Anna Belfrage's The Whirlpools of Time
Please note that the author uses British spelling in her writing and in the quotations I use.
“Had Anna been allowed to choose, she'd have become a professional time-traveller. No luck there, so instead she became a financial professional with two absorbing interests; history and writing.” (annabelfrage.com)
Like his Grandmother Alex before him, Duncan Melville finds himself on a crossroads during a terrible thunderstorm. Instead of falling backwards 300 years as she did, he falls forward in time, from 1716 to 2016, landing like his grandmother, at the feet (well, actually in front of a modern automobile driven by Erin Barnes!) of a person destined to be important in his life. Living in 2 time periods can be enlightening, confusing and, for a reader, so compelling that it is difficult to do anything else until you read to the novel’s end!
The crossroads are symbolic of life choices. For Anna Belfrage, they “…represent a moment in which there are multiple choices and you never know beforehand what will happen if you choose road A or road B. Obviously, my poor time travellers don’t get a choice, they’re just thrown through the nexus to land in an entirely new time. There are days when Alex, the female protagonist of The Graham Saga, still hasn’t forgiven me for this, but all I do is point at her Matthew and she swallows back her recriminations.”
You have to love an author who actively argues with her characters who tell her what to do, nag her if they don’t have an important enough role and consume her thought processes as she writes.
Despite the 300 year era difference between Duncan and Erin, the two have many similarities, including childhoods that had been filled with abuse and less than loving mothers. Both are saved by strong and caring grandmothers. Grandparents have a more mature point of view, lacking much of the angst and emotion of a parent.
Anna commented, “Speaking as a grandmother myself, I think the relationship between a grandparent and a grandchild is less complicated than between parent and child – for the simple reason that being a parent comes with so much responsibility. Ultimately, you’re responsible for creating a decent human being. As a grandparent, all you have to do is love—and boy, do you love! With my little grandson, it’s as if an entire sun explodes in my chest.”

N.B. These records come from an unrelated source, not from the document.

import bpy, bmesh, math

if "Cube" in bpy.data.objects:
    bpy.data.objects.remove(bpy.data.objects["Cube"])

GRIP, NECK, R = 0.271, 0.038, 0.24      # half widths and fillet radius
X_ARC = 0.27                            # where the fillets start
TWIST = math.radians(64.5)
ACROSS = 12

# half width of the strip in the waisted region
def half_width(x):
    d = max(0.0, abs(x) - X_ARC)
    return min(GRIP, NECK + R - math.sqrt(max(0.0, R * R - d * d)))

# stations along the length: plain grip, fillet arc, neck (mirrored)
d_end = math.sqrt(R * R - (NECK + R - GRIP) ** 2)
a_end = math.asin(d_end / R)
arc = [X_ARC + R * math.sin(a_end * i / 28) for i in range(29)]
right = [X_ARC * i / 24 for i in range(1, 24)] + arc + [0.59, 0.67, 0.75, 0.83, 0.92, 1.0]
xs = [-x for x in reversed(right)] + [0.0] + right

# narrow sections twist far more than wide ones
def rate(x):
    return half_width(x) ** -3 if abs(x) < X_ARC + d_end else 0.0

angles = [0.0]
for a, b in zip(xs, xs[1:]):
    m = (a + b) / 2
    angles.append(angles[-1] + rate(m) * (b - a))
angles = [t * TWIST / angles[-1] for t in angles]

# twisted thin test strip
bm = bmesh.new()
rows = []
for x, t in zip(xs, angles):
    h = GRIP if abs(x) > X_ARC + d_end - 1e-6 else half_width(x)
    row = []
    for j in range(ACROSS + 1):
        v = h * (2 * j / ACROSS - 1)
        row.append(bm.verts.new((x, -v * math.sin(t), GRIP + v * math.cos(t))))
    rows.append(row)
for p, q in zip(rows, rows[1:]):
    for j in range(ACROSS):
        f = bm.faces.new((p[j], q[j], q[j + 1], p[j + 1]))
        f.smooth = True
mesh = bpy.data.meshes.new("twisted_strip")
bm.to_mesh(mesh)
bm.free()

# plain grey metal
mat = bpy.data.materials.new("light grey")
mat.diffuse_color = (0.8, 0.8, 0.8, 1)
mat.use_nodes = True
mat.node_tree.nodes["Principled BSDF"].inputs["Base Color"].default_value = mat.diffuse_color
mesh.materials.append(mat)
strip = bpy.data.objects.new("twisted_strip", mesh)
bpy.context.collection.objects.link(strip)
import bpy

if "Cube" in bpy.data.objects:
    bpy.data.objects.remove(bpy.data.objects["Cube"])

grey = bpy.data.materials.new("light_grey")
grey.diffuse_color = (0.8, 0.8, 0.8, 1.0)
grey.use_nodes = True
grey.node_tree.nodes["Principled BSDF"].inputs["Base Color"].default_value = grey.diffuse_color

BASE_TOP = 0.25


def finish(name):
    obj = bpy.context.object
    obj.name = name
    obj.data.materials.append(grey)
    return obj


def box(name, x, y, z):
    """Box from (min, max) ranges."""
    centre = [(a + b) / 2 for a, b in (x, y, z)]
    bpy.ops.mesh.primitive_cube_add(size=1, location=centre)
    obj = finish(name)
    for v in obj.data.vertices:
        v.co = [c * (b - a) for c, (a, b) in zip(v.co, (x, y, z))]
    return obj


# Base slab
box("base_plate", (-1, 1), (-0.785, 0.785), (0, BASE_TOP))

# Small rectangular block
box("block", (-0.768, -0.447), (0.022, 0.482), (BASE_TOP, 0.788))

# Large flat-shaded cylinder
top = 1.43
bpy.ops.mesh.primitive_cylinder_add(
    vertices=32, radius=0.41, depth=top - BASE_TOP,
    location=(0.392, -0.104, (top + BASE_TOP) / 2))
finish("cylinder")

As in other historical novels about the Scottish Clans, there is a great deal of admiration, even nostalgia, for the Clans, whose lifestyle and self-determination were destroyed by the British after the Battle of Culloden. Conflicts with unscrupulous people in both time periods add suspense and tension to the plot.
Anna creates strong and passionate relationships; Duncan and Erin’s is resiliant enough to withstand the test of time and time travel. I asked the author if this was a relationship many experienced in real life or one that was better realized in romance novels. “As to those passionate and close relationships, I am fortunate enough to live in one such relationship since forty years back. He always has my back, I always have his, and no one makes me laugh as much or holds me as tenderly when I need it. So I know such relationships exist.”
I am a fan of Anna Belfrage’s time travel novels and historical fiction. The Whirlpools of Time is no exception. Looking for strong and interesting characters, a twisting and satisfying plot, a great love interest and historically complicated problems (such as Erin being of mixed heritage in the South of the 18th century)? Open the pages of this book right now!
In Erin and Duncan’s travels, a favorite meal offered at inns was Meat Pie, still offered at British pubs today. Delicious then and now, I have recreated one with beef and alternatives that are with chicken, fish or vegetarian. No need to travel back in time to enjoy!